━━ DATA FOR PROCESSING
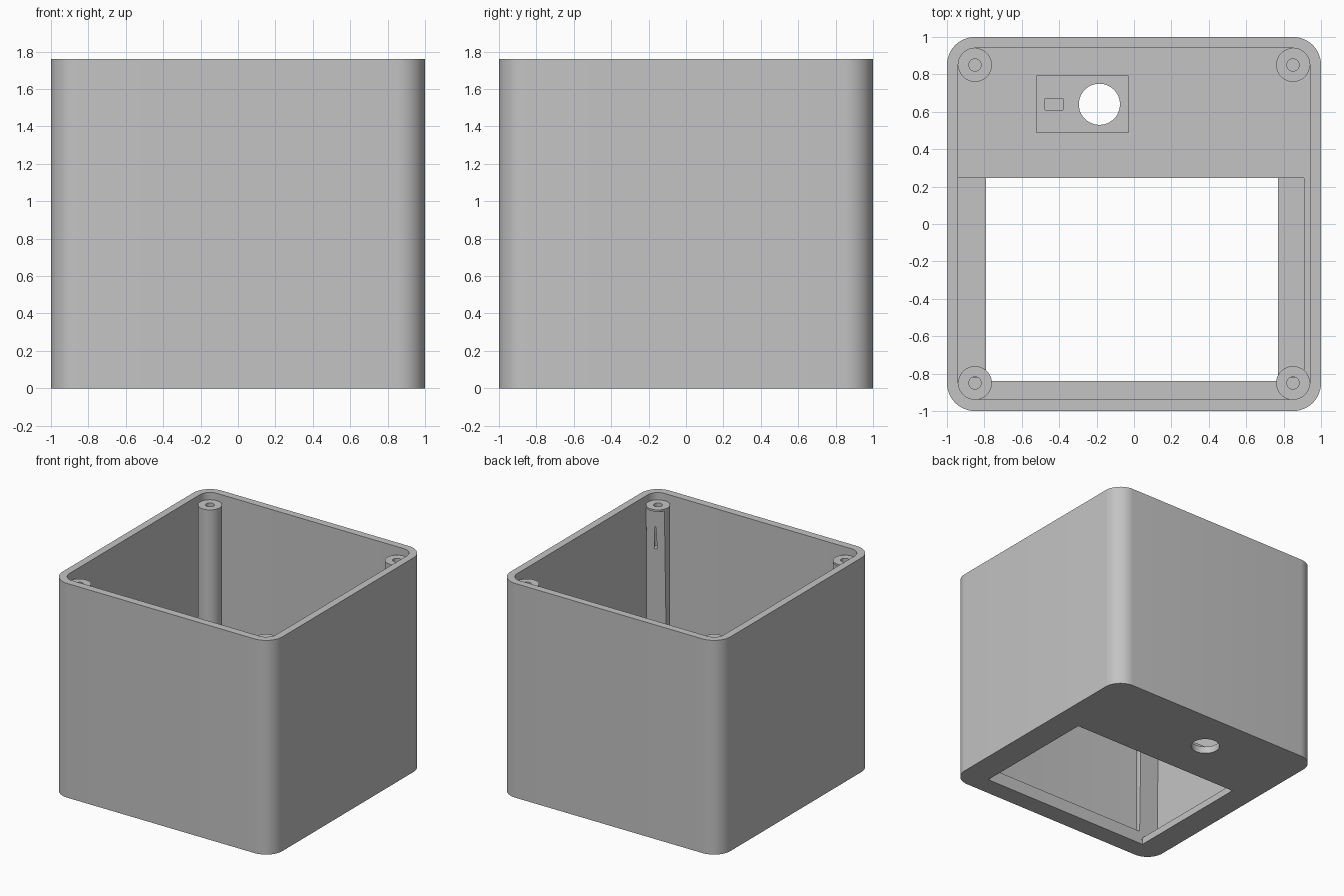
import bpy, bmesh, math

if "Cube" in bpy.data.objects:
    bpy.data.objects.remove(bpy.data.objects["Cube"], do_unlink=True)

HEIGHT, FLOOR, LEDGE, POST_TOP = 1.76, 0.107, 0.058, 1.70
CORNER = 0.85          # corner arc centres, shared by the posts
POST_R, SCREW_R = 0.09, 0.033

grey = bpy.data.materials.new("plain_grey")
grey.use_nodes = True
colour = (0.55, 0.55, 0.55, 1)
grey.diffuse_color = colour
grey.node_tree.nodes["Principled BSDF"].inputs["Base Color"].default_value = colour


def rounded_rect(x0, x1, y0, y1, r, steps=12):
    """Outline of a rectangle with rounded corners."""
    if r == 0:
        return [(x0, y0), (x1, y0), (x1, y1), (x0, y1)]
    centres = [(x1 - r, y1 - r), (x0 + r, y1 - r), (x0 + r, y0 + r), (x1 - r, y0 + r)]
    points = []
    for q, (cx, cy) in enumerate(centres):
        for i in range(steps + 1):
            a = (q + i / steps) * math.pi / 2
            points.append((cx + r * math.cos(a), cy + r * math.sin(a)))
    return points


def circle(cx, cy, r, n=48):
    return [(cx + r * math.cos(2 * math.pi * i / n), cy + r * math.sin(2 * math.pi * i / n))
            for i in range(n)]


def prism(name, outline, z0, z1):
    """Extrude an outline upward from z0 to z1."""
    bm = bmesh.new()
    face = bm.faces.new([bm.verts.new((x, y, z0)) for x, y in outline])
    top = bmesh.ops.extrude_face_region(bm, geom=[face])["geom"]
    bmesh.ops.translate(bm, vec=(0, 0, z1 - z0),
                        verts=[v for v in top if isinstance(v, bmesh.types.BMVert)])
    bmesh.ops.recalc_face_normals(bm, faces=bm.faces)
    mesh = bpy.data.meshes.new(name)
    bm.to_mesh(mesh)
    bm.free()
    mesh.materials.append(grey)
    obj = bpy.data.objects.new(name, mesh)
    bpy.context.collection.objects.link(obj)
    return obj


def cut(obj, cutter):
    """Subtract a cutter, then remove it."""
    cutter.hide_render = True
    mod = obj.modifiers.new("cut", 'BOOLEAN')
    mod.operation, mod.solver, mod.object = 'DIFFERENCE', 'EXACT', cutter
    bpy.context.view_layer.objects.active = obj
    bpy.ops.object.modifier_apply(modifier=mod.name)
    bpy.data.objects.remove(cutter, do_unlink=True)


def smooth(obj):
    bpy.ops.object.select_all(action='DESELECT')
    obj.select_set(True)
    bpy.context.view_layer.objects.active = obj
    bpy.ops.object.shade_smooth_by_angle(angle=math.radians(30))


# Open-topped case with rounded corners
case = prism("case", rounded_rect(-1, 1, -1, 1, 0.15), 0, HEIGHT)
cut(case, prism("cavity", rounded_rect(-0.94, 0.94, -0.937, 0.94, 0.09), FLOOR, HEIGHT + 0.2))

# Screen seat and window in the floor
cut(case, prism("screen_seat", rounded_rect(-0.94, 0.91, -0.84, 0.245, 0), LEDGE, FLOOR + 0.05))
cut(case, prism("window", rounded_rect(-0.79, 0.77, -0.84, 0.245, 0), -0.1, FLOOR + 0.1))

# Sensor seat, its small notch and the round opening
cut(case, prism("sensor_seat", rounded_rect(-0.52, -0.03, 0.49, 0.79, 0), LEDGE, FLOOR + 0.05))
cut(case, prism("sensor_notch", rounded_rect(-0.475, -0.38, 0.61, 0.67, 0), 0.03, FLOOR + 0.05))
cut(case, prism("sensor_hole", circle(-0.185, 0.64, 0.11), -0.1, FLOOR + 0.1))
smooth(case)

# Screw posts in the corners
for side, sx in (("left", 1), ("right", -1)):
    for end, sy in (("front", -1), ("back", 1)):
        cx, cy = sx * CORNER, sy * CORNER
        post = prism(f"{end}_{side}_post", circle(cx, cy, POST_R), LEDGE - 0.02, POST_TOP)
        if end == "front":
            # Sloping flat that clears the screen
            relief = prism("relief", rounded_rect(cx - 0.2, cx + 0.2, cy + 0.01, cy + 0.2, 0),
                           0, POST_TOP - 0.015)
            for v in relief.data.vertices:
                if v.co.z > 1 and v.co.y < cy + 0.1:
                    v.co.y += 0.025
            cut(post, relief)
        cut(post, prism("screw_hole", circle(cx, cy, SCREW_R, 24), POST_TOP - 0.35, POST_TOP + 0.1))
        smooth(post)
━━━━
EXERCISE -> The answer must be every line of the listing that holds the word "objects".

ANSWER FOR THE TASK ->
if "Cube" in bpy.data.objects:
    bpy.data.objects.remove(bpy.data.objects["Cube"], do_unlink=True)
    obj = bpy.data.objects.new(name, mesh)
    bpy.context.collection.objects.link(obj)
    bpy.context.view_layer.objects.active = obj
    bpy.data.objects.remove(cutter, do_unlink=True)
    bpy.context.view_layer.objects.active = obj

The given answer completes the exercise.